From Wikipedia, the free encyclopedia
  (Redirected from Chain free property)
Jump to navigation Jump to search

A chain-free property is a property that is being sold by a vendor (home seller) who does not need to purchase a new property after they sell. Only 10% of all property transactions in the United Kingdom are chain-free.[1]

Origins of the term[edit]

The term 'property chain' is common in real estate, especially in the UK. The chain is the line of people buying and selling. For example, there might be a first time buyer trying to purchase a small flat, another person waiting to move from the flat to a small house, another person waiting to move from the small house to a larger house and so on. If one person drops out of the chain, the sellers are not able to continue with their moves and the chain collapses.

Reasons for chain-free properties[edit]

Chain-free properties are available for numerous reasons:
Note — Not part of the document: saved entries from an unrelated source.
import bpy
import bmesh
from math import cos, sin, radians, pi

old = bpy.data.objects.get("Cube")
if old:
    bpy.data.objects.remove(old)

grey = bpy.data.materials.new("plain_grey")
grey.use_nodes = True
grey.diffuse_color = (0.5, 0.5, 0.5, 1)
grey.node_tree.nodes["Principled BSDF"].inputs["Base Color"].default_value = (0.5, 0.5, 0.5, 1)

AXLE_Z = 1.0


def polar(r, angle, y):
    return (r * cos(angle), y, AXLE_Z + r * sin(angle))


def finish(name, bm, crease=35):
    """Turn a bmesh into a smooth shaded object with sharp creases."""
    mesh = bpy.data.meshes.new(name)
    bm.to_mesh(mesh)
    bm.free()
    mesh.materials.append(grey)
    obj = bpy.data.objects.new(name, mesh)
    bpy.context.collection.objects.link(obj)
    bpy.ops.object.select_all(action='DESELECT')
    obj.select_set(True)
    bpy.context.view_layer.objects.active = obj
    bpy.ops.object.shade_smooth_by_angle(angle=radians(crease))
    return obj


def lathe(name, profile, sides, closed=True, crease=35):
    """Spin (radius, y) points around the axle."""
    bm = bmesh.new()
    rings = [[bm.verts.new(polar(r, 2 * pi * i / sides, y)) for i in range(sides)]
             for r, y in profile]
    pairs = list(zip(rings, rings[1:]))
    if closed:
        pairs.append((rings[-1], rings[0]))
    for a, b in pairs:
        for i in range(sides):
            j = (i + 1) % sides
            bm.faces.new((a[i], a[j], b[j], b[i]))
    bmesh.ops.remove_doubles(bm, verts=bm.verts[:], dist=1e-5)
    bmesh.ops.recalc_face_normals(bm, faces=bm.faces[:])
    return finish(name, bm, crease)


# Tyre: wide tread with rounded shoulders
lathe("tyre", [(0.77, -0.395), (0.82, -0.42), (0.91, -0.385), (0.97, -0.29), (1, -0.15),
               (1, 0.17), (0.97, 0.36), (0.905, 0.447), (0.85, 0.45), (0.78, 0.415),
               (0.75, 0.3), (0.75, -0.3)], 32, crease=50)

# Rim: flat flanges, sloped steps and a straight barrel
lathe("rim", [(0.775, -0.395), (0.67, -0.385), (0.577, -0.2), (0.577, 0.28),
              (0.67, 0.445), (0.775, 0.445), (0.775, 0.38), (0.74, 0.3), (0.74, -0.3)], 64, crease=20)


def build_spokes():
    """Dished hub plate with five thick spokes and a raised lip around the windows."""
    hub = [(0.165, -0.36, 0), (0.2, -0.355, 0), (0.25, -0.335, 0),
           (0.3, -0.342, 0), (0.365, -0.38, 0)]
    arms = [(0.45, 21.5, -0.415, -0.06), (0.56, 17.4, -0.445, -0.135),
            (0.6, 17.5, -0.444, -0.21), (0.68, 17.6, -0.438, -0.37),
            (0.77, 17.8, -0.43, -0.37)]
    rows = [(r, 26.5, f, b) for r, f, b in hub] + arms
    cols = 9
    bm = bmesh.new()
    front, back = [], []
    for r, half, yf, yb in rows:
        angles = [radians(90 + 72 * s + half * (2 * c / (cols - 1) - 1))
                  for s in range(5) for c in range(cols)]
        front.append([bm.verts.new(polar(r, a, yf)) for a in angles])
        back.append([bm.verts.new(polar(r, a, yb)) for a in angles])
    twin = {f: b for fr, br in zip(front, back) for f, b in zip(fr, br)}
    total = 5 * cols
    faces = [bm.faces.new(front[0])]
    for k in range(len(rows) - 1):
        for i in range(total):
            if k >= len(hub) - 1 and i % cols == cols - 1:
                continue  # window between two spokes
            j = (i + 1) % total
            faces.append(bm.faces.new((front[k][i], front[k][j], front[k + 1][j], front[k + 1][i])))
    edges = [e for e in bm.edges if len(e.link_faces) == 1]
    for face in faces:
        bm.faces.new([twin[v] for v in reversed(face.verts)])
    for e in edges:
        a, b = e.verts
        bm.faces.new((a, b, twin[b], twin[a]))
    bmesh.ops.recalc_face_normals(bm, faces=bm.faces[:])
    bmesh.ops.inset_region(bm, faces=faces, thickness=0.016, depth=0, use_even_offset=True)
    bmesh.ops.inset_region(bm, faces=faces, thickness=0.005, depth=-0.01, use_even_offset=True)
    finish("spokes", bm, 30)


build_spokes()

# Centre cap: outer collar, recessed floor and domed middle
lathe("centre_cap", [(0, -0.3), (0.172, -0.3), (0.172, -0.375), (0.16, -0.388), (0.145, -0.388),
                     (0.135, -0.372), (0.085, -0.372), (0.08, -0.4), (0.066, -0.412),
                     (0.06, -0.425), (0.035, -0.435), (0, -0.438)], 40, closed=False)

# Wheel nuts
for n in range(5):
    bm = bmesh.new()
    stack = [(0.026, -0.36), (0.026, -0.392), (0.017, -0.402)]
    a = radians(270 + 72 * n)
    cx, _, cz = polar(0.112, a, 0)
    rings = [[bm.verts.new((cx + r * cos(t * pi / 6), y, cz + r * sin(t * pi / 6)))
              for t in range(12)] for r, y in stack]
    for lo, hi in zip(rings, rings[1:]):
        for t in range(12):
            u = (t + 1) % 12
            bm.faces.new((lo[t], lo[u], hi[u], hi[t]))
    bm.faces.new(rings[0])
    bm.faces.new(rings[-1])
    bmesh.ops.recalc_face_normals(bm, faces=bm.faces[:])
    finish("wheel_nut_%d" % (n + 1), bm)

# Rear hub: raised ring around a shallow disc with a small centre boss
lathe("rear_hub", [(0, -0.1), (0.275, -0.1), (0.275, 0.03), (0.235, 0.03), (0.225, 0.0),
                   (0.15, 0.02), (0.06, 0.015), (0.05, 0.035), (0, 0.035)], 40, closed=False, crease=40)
  • Homeowner reasons - the current homeowner has already a new home to move to, the seller is not buying a new home, emigration, selling on behalf of a deceased relative
  • Financial institutions (lenders, banks and building societies) – after acquiring properties thorough repossession, probate or equity release, they are re-sold on the open market. As the seller is a company, not a private individual, there is no property chain.
  • Home builders – properties that have been acquired in a part-exchange transaction and are being re-sold on the open market. As above, the vendor is a company, not a private individual so there is no property chain.
  • Professional Investors – properties that have been acquired as part of a portfolio, not for the owner to reside but as investments. Although a private individual, the vendor is selling for business reasons, not to enable them to move on, making the property sale chain-free.

Recent rise in volumes and popularity among home buyers[edit]

The sale of chain-free properties has risen in the past two years, mainly due to the rising number of properties being repossessed in light of the credit crunch. After repossessing properties, lenders look to sell the properties on so they can unlock the cash tied up in them and use it to rebuild their damaged mortgage books. With house prices falling in the past two years, these properties are usually priced to sell quickly to limit any losses on the properties.

Therefore, there are obvious benefits in purchasing a chain-free property:

  • They are priced to sell in a short timeframe, making them usually slightly below the general market value.
  • Unlike a traditional purchase, where the ability of a ‘chain’ of buyers and sellers to move affects a purchase, there are only two parties involved in the purchase of a chain-free property – the buyer and the seller – making it a much simpler transaction.[2]

See also[edit]

References[edit]

  1. ^ "How to stop a house chain collapsing". The Independent. 8 March 2006. Retrieved 2013-07-06.
  2. ^ "What is a Property Chain?". www.readysteadysell.co.uk. 21 September 2016. Retrieved 21 September 2016.